Impacts on Farmers in Jawa Barat Province • 1998-1999: Low and unstable producer prices; middlemen pay price according to price of import rice; growth of production stagnated in these years • WB proposal threatens existence of 20% of 13,6 million food insecure rice peasants in Indonesia; incomes of 40% of peasants would drop to 175 USD per year • Existing food insecurity would be increased dramatically Rice Trade and the Right to Food
Threat to the Right to Food • Indonesia must protect the right to food of the peasants by at least maintaining existing import control • The WB and its members are threatening the right to food of peasants by proposing the 50% cut in rice tariff and removal of quantitative restrictions (ETO to respect). Rice Trade and the Right to Food

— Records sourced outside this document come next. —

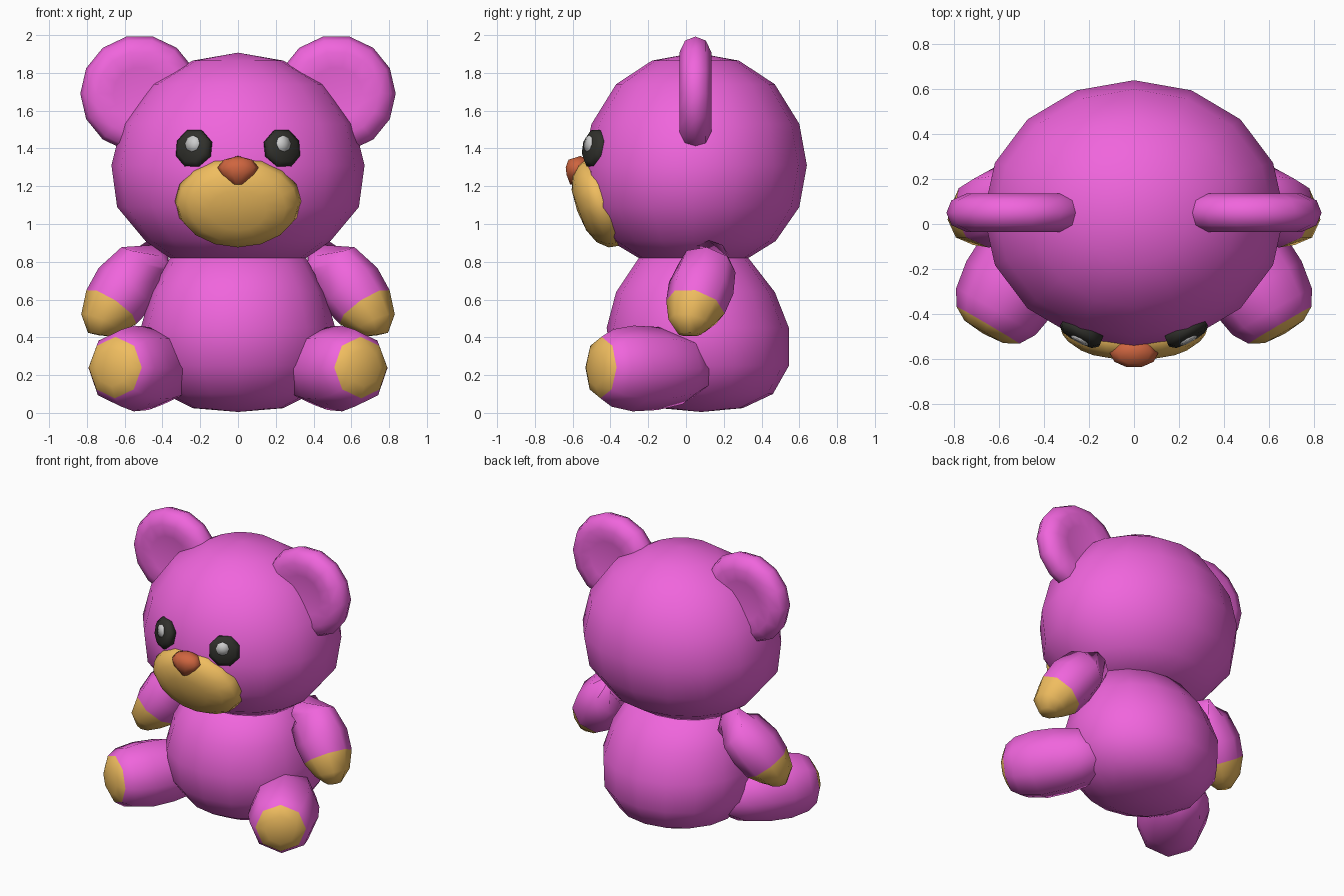
import bpy, bmesh, math
from mathutils import Vector, Matrix

if "Cube" in bpy.data.objects:
    bpy.data.objects.remove(bpy.data.objects["Cube"])


def material(name, rgb):
    m = bpy.data.materials.new(name)
    m.diffuse_color = (*rgb, 1)
    m.use_nodes = True
    m.node_tree.nodes["Principled BSDF"].inputs["Base Color"].default_value = m.diffuse_color
    return m


PINK = material("pink_plush", (0.87, 0.13, 0.72))
TAN = material("tan_plush", (0.87, 0.51, 0.115))
BROWN = material("nose_brown", (0.62, 0.13, 0.05))
BLACK = material("eye_black", (0.03, 0.03, 0.025))
GREY = material("eye_glint", (0.65, 0.65, 0.65))
X, Y, Z = Vector((1, 0, 0)), Vector((0, 1, 0)), Vector((0, 0, 1))


def loft(name, rings, segs, mats, pad_from=None, mirror=False):
    """Skin rings given as (centre, u, v); both ends are closed to a point."""
    bm = bmesh.new()
    loops = []
    for c, u, v in rings:
        loops.append([bm.verts.new(c + u * math.cos(a) + v * math.sin(a))
                      for a in (2 * math.pi * i / segs for i in range(segs))])
    for k, (a, b) in enumerate(zip(loops, loops[1:])):
        for i in range(segs):
            j = (i + 1) % segs
            f = bm.faces.new((a[i], a[j], b[j], b[i]))
            f.material_index = int(pad_from is not None and k >= pad_from)
    bmesh.ops.remove_doubles(bm, verts=bm.verts, dist=1e-5)
    bmesh.ops.recalc_face_normals(bm, faces=bm.faces)
    for f in bm.faces:
        f.smooth = True
    me = bpy.data.meshes.new(name)
    bm.to_mesh(me)
    bm.free()
    for m in mats:
        me.materials.append(m)
    ob = bpy.data.objects.new(name, me)
    bpy.context.collection.objects.link(ob)
    if mirror:
        ob.modifiers.new("Mirror", 'MIRROR').use_mirror_merge = False
    return ob


def upright(name, rows):
    """Round part from rows of (z, half width, front y, back y)."""
    loft(name, [(Vector((0, (f + b) / 2, z)), X * w, Y * (b - f) / 2)
                for z, w, f, b in rows], 16, [PINK])


def limb(name, rows, pad_from):
    """Limb with a coloured pad from rows of (x, y, z, radius)."""
    pts = [Vector(r[:3]) for r in rows]
    rings = []
    for i, r in enumerate(rows):
        d = (pts[min(i + 1, len(pts) - 1)] - pts[max(i - 1, 0)]).normalized()
        v = Y if abs(d.z) > 0.6 else Z
        u = d.cross(v).normalized()
        rings.append((pts[i], u * r[3], u.cross(d) * r[3]))
    loft(name, rings, 8, [PINK, TAN], pad_from, True)


def button(name, centre, u, v, n, rows, segs, mat, mirror=True):
    """Disc-like part: rows of (depth along n, radius factor)."""
    loft(name, [(centre + n * d, u * r, v * r) for d, r in rows],
         segs, [mat], mirror=mirror)


# Head and body
upright("head", [(0.78, 0, 0.04, 0.04), (0.82, 0.36, -0.25, 0.33),
                 (0.91, 0.49, -0.40, 0.475), (1.09, 0.64, -0.53, 0.60),
                 (1.31, 0.67, -0.55, 0.64), (1.53, 0.615, -0.50, 0.60),
                 (1.74, 0.46, -0.37, 0.47), (1.865, 0.24, -0.18, 0.28),
                 (1.907, 0, 0.05, 0.05)])
upright("body", [(0.005, 0, 0.08, 0.08), (0.025, 0.24, -0.14, 0.30),
                 (0.10, 0.39, -0.28, 0.46), (0.25, 0.50, -0.39, 0.545),
                 (0.45, 0.515, -0.42, 0.545), (0.64, 0.46, -0.37, 0.47),
                 (0.82, 0.36, -0.25, 0.33), (0.90, 0, 0.04, 0.04)])

# Arms and legs with tan pads
limb("arm", [(0.37, 0.13, 0.86, 0), (0.42, 0.13, 0.83, 0.10),
             (0.51, 0.11, 0.765, 0.155), (0.60, 0.08, 0.66, 0.175),
             (0.67, 0.05, 0.56, 0.16), (0.725, 0.02, 0.475, 0.115),
             (0.735, 0.02, 0.415, 0.06), (0.735, 0.02, 0.41, 0)], 4)
limb("leg", [(0.31, 0.11, 0.235, 0), (0.335, 0.08, 0.235, 0.12),
             (0.395, -0.02, 0.235, 0.19), (0.475, -0.15, 0.235, 0.22),
             (0.55, -0.28, 0.235, 0.227), (0.615, -0.39, 0.238, 0.205),
             (0.65, -0.45, 0.24, 0.163), (0.668, -0.48, 0.24, 0.10),
             (0.672, -0.488, 0.24, 0)], 6)

# Ears: thick rounded discs
button("ear", Vector((0.52, 0.05, 1.69)), X * 0.315, Z * 0.31, Y,
       [(-0.06, 0), (-0.075, 0.45), (-0.085, 0.72), (-0.055, 0.93), (0, 1),
        (0.055, 0.93), (0.085, 0.72), (0.075, 0.45), (0.06, 0)], 14, PINK)

# Muzzle: tilted flattened dome
tilt = Matrix.Rotation(math.radians(-20), 3, 'X')
up, out = tilt @ Z, tilt @ -Y
if up.y > 0:
    up.y, out.z = -up.y, -out.z
up.y, out.z = -abs(up.y), -abs(out.z)
button("muzzle", Vector((0, -0.435, 1.12)), X * 0.335, up * 0.25, out,
       [(-0.08, 0), (-0.06, 0.8), (0, 1), (0.06, 0.95), (0.11, 0.76),
        (0.14, 0.45), (0.15, 0)], 16, TAN, False)

# Nose: pointed toward the bottom
loft("nose", [(Vector((0, -0.57, 1.20)), X * 0, Y * 0),
              (Vector((0, -0.58, 1.21)), X * 0.03, Y * 0.035),
              (Vector((0, -0.58, 1.26)), X * 0.09, Y * 0.055),
              (Vector((0, -0.575, 1.30)), X * 0.108, Y * 0.065),
              (Vector((0, -0.57, 1.34)), X * 0.075, Y * 0.055),
              (Vector((0, -0.56, 1.36)), X * 0, Y * 0)], 10, [BROWN])

# Eyes and glints, facing outward along the head surface
n = Vector((0.47, -0.87, 0.16)).normalized()
u = Vector((0.87, 0.47, 0)).normalized()
v = Vector((-n.x * n.z, -n.y * n.z, 1 - n.z * n.z)).normalized()
eye = Vector((0.235, -0.485, 1.40))
turn = math.pi / 8
eu, ev = u * math.cos(turn) + v * math.sin(turn), v * math.cos(turn) - u * math.sin(turn)
button("eye", eye, eu * 0.106, ev * 0.106, n,
       [(-0.03, 0), (-0.03, 0.95), (0.01, 1), (0.032, 0.75), (0.037, 0)], 8, BLACK)
button("eye_glint", eye + v * 0.02 - u * 0.01, u * 0.044, v * 0.046, n,
       [(0.02, 0), (0.02, 1), (0.041, 0.95), (0.043, 0)], 8, GREY)
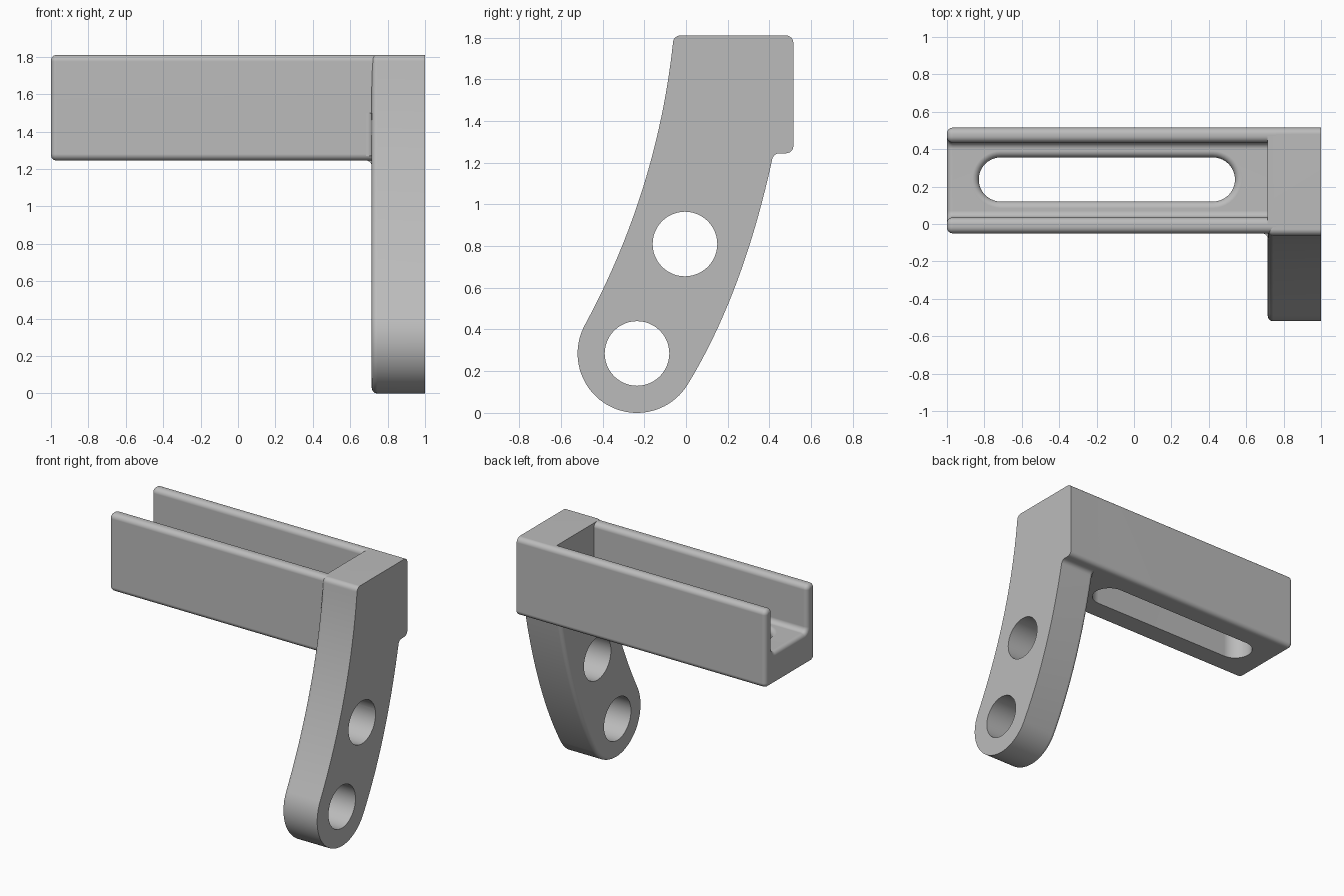
import bpy, bmesh
from math import sin, cos, tan, pi, radians, atan2
from mathutils import Vector

if "Cube" in bpy.data.objects:
    bpy.data.objects.remove(bpy.data.objects["Cube"], do_unlink=True)

grey = bpy.data.materials.new("plain_grey")
grey.use_nodes = True
GREY = (0.5, 0.5, 0.5, 1)
grey.diffuse_color = GREY
grey.node_tree.nodes["Principled BSDF"].inputs["Base Color"].default_value = GREY


def rounded(corners, steps=6):
    """Polygon from (u, v, radius) corners, each radius turned into an arc."""
    out = []
    for i, (u, v, r) in enumerate(corners):
        p = Vector((u, v))
        if r == 0:
            out.append(p)
            continue
        a = (Vector(corners[i - 1][:2]) - p).normalized()
        b = (Vector(corners[(i + 1) % len(corners)][:2]) - p).normalized()
        half = a.angle(b) / 2
        centre = p + (a + b).normalized() * (r / sin(half))
        d = r / tan(half)
        start, end = p + a * d - centre, p + b * d - centre
        total = start.angle(end)
        for k in range(steps + 1):
            t = k / steps
            out.append(centre + (start * sin((1 - t) * total) + end * sin(t * total)) / sin(total))
    return out


def arc(cu, cv, r, a0, a1, steps):
    return [Vector((cu + r * cos(a0 + (a1 - a0) * k / steps),
                    cv + r * sin(a0 + (a1 - a0) * k / steps))) for k in range(steps + 1)]


def bezier(a, b, c, steps=20):
    a, b, c = Vector(a), Vector(b), Vector(c)
    return [a * (1 - t) ** 2 + b * 2 * t * (1 - t) + c * t * t
            for t in (k / steps for k in range(steps + 1))]


def inset(pts, d):
    n = len(pts)
    area = sum(pts[i - 1].x * pts[i].y - pts[i].x * pts[i - 1].y for i in range(n))
    side = 1 if area > 0 else -1
    res = []
    for i, p in enumerate(pts):
        e1 = (p - pts[i - 1]).normalized()
        e2 = (pts[(i + 1) % n] - p).normalized()
        n1, n2 = Vector((-e1.y, e1.x)), Vector((-e2.y, e2.x))
        res.append(p + (n1 + n2) * (side * d / (1 + n1.dot(n2))))
    return res


def loft(name, pts, axis, levels):
    """Stack copies of a profile along an axis; levels are (position, inset)."""
    place = {"x": lambda p, q: (q, p.x, p.y),
             "y": lambda p, q: (p.x, q, p.y),
             "z": lambda p, q: (p.x, p.y, q)}[axis]
    bm = bmesh.new()
    rings = [[bm.verts.new(place(p, pos)) for p in inset(pts, d)] for pos, d in levels]
    n = len(pts)
    for lo, hi in zip(rings, rings[1:]):
        for i in range(n):
            j = (i + 1) % n
            bm.faces.new((lo[i], lo[j], hi[j], hi[i]))
    bm.faces.new(rings[0])
    bm.faces.new(rings[-1])
    bmesh.ops.recalc_face_normals(bm, faces=bm.faces)
    mesh = bpy.data.meshes.new(name)
    bm.to_mesh(mesh)
    bm.free()
    mesh.materials.append(grey)
    obj = bpy.data.objects.new(name, mesh)
    bpy.context.collection.objects.link(obj)
    return obj


def round_start(x0, r, steps=6):
    """Levels that round over the first rim of a loft."""
    angles = [pi / 2 * (1 - k / steps) for k in range(steps + 1)]
    return [(x0 + r * (1 - sin(a)), r * (1 - cos(a))) for a in angles]


def activate(obj):
    bpy.ops.object.select_all(action="DESELECT")
    obj.select_set(True)
    bpy.context.view_layer.objects.active = obj


def cut(obj, cutter):
    cutter.hide_render = True
    mod = obj.modifiers.new("cut", "BOOLEAN")
    mod.operation, mod.object, mod.solver = "DIFFERENCE", cutter, "EXACT"
    activate(obj)
    bpy.ops.object.modifier_apply(modifier=mod.name)
    bpy.data.objects.remove(cutter, do_unlink=True)


R = 0.035
FRONT, BACK, BASE, FLOOR, TOP = -0.05, 0.515, 1.245, 1.475, 1.81
FRONT_IN, BACK_IN = 0.035, 0.435
ARM_X = 0.715

# U-shaped channel
u_profile = rounded([
    (FRONT, BASE, R), (BACK, BASE, R), (BACK, TOP, R), (BACK_IN, TOP, R),
    (BACK_IN, FLOOR, R), (FRONT_IN, FLOOR, R), (FRONT_IN, TOP, R), (FRONT, TOP, R)])
channel = loft("channel", u_profile, "x", round_start(-1, 0.03) + [(0.76, 0)])

# Long slot in the channel floor, with a rounded upper rim
sr, sy = 0.118, 0.238
slot = (arc(0.54 - sr, sy, sr, -pi / 2, pi / 2, 20)
        + arc(-0.83 + sr, sy, sr, pi / 2, 3 * pi / 2, 20))
rim = [(FLOOR - R + R * sin(a), -R * (1 - cos(a)))
       for a in (pi / 2 * k / 6 for k in range(7))]
cut(channel, loft("slot_cutter", slot, "z", [(BASE - 0.1, 0)] + rim + [(FLOOR + 0.1, -R)]))

# Curved arm with a rounded lower end
cy, cz, cr = -0.235, 0.285, 0.285
a_back, a_front = atan2(-0.15, 0.245), radians(151.6 - 360)
foot = arc(cy, cz, cr, a_front, a_back, 40)
back_edge = bezier(foot[-1], (0.27, 0.565), (0.41, 1.2))
front_edge = bezier((-0.063, 1.77), (-0.14, 1.06), foot[0])
plain = lambda pts: [(p.x, p.y, 0) for p in pts]
arm_profile = rounded(
    plain(foot) + plain(back_edge[1:])
    + [(0.42, BASE, R), (BACK, BASE, R), (BACK, TOP, R), (-0.06, TOP, R)]
    + plain(front_edge[:-1]))
arm = loft("arm", arm_profile, "x", round_start(ARM_X, 0.03) + [(1, 0)])

# Two through holes in the arm
for hy, hz in ((cy, cz), (-0.005, 0.81)):
    ring = arc(hy, hz, 0.155, 0, 2 * pi, 48)[:-1]
    cut(arm, loft("hole_cutter", ring, "x", [(0.5, 0), (1.2, 0)]))

# Square wall closing the channel against the arm
wall = rounded([(0, 1.4, 0), (0.475, 1.4, 0), (0.475, TOP, 0), (0, TOP, 0)])
end_wall = loft("channel_end_wall", wall, "x", [(ARM_X, 0), (0.77, 0)])


# Concave fillets where the channel meets the arm
def fillet(name, v, axis, lo, hi):
    f = 0.03
    pts = arc(ARM_X - f, v - f, f, pi / 2, 0, 8)
    pts += [Vector((ARM_X + 0.01, v - f)), Vector((ARM_X + 0.01, v + 0.01)),
            Vector((ARM_X - f, v + 0.01))]
    return loft(name, pts, axis, [(lo, 0), (hi, 0)])


under = fillet("lower_fillet", BASE, "y", -0.02, 0.385)
side = fillet("front_fillet", FRONT, "z", 1.27, 1.5)

# Smooth rounded surfaces, crisp flat ones
for obj in (channel, arm, end_wall, under, side):
    activate(obj)
    bpy.ops.object.shade_smooth_by_angle(angle=radians(30))
    obj.modifiers.new("flat_face_normals", "WEIGHTED_NORMAL").keep_sharp = True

Common observations in all countries • No „hunger“ among farmers, but growing food insecurity through trade policy measures = violations of the Rtf • All countries suffer dumping and withdrew own support • In all countries market protection was dismantled in the 1990s due to pressure of IMF and WB • All countries raised tariffs after 2000, but were (or are) pressured to remove them again, with „success“ in Ghana (IMF) and Honduras (CAFTA), now Indonesia (WB) Rice Trade and the Right to Food
Demands from a HR perspective Developing Countries (DC) must maintain or increase protection and support for rice farmers Industrialised Countries (IC) must stop limiting policy spaces of DC to protect their rice farmers (through regional agreements, IMF, WB and WTO) IC must end overproduction and exports below their costs of production Rice Trade and the Right to Food
Challenges for Follow up • Develop strategies for „case work“ in countries and with international Human Rights bodies • Sensitise governments, trade and Human Rights bodies for impact of liberalisation on the Right to Food • Develop proposals for effective HR monitoring tools of trade policies at national and international level • Promote HR approach to trade among civil society actors through training and conferences (cases and campaigns) Rice Trade and the Right to Food
Thank you very much! Rice Trade and the Right to Food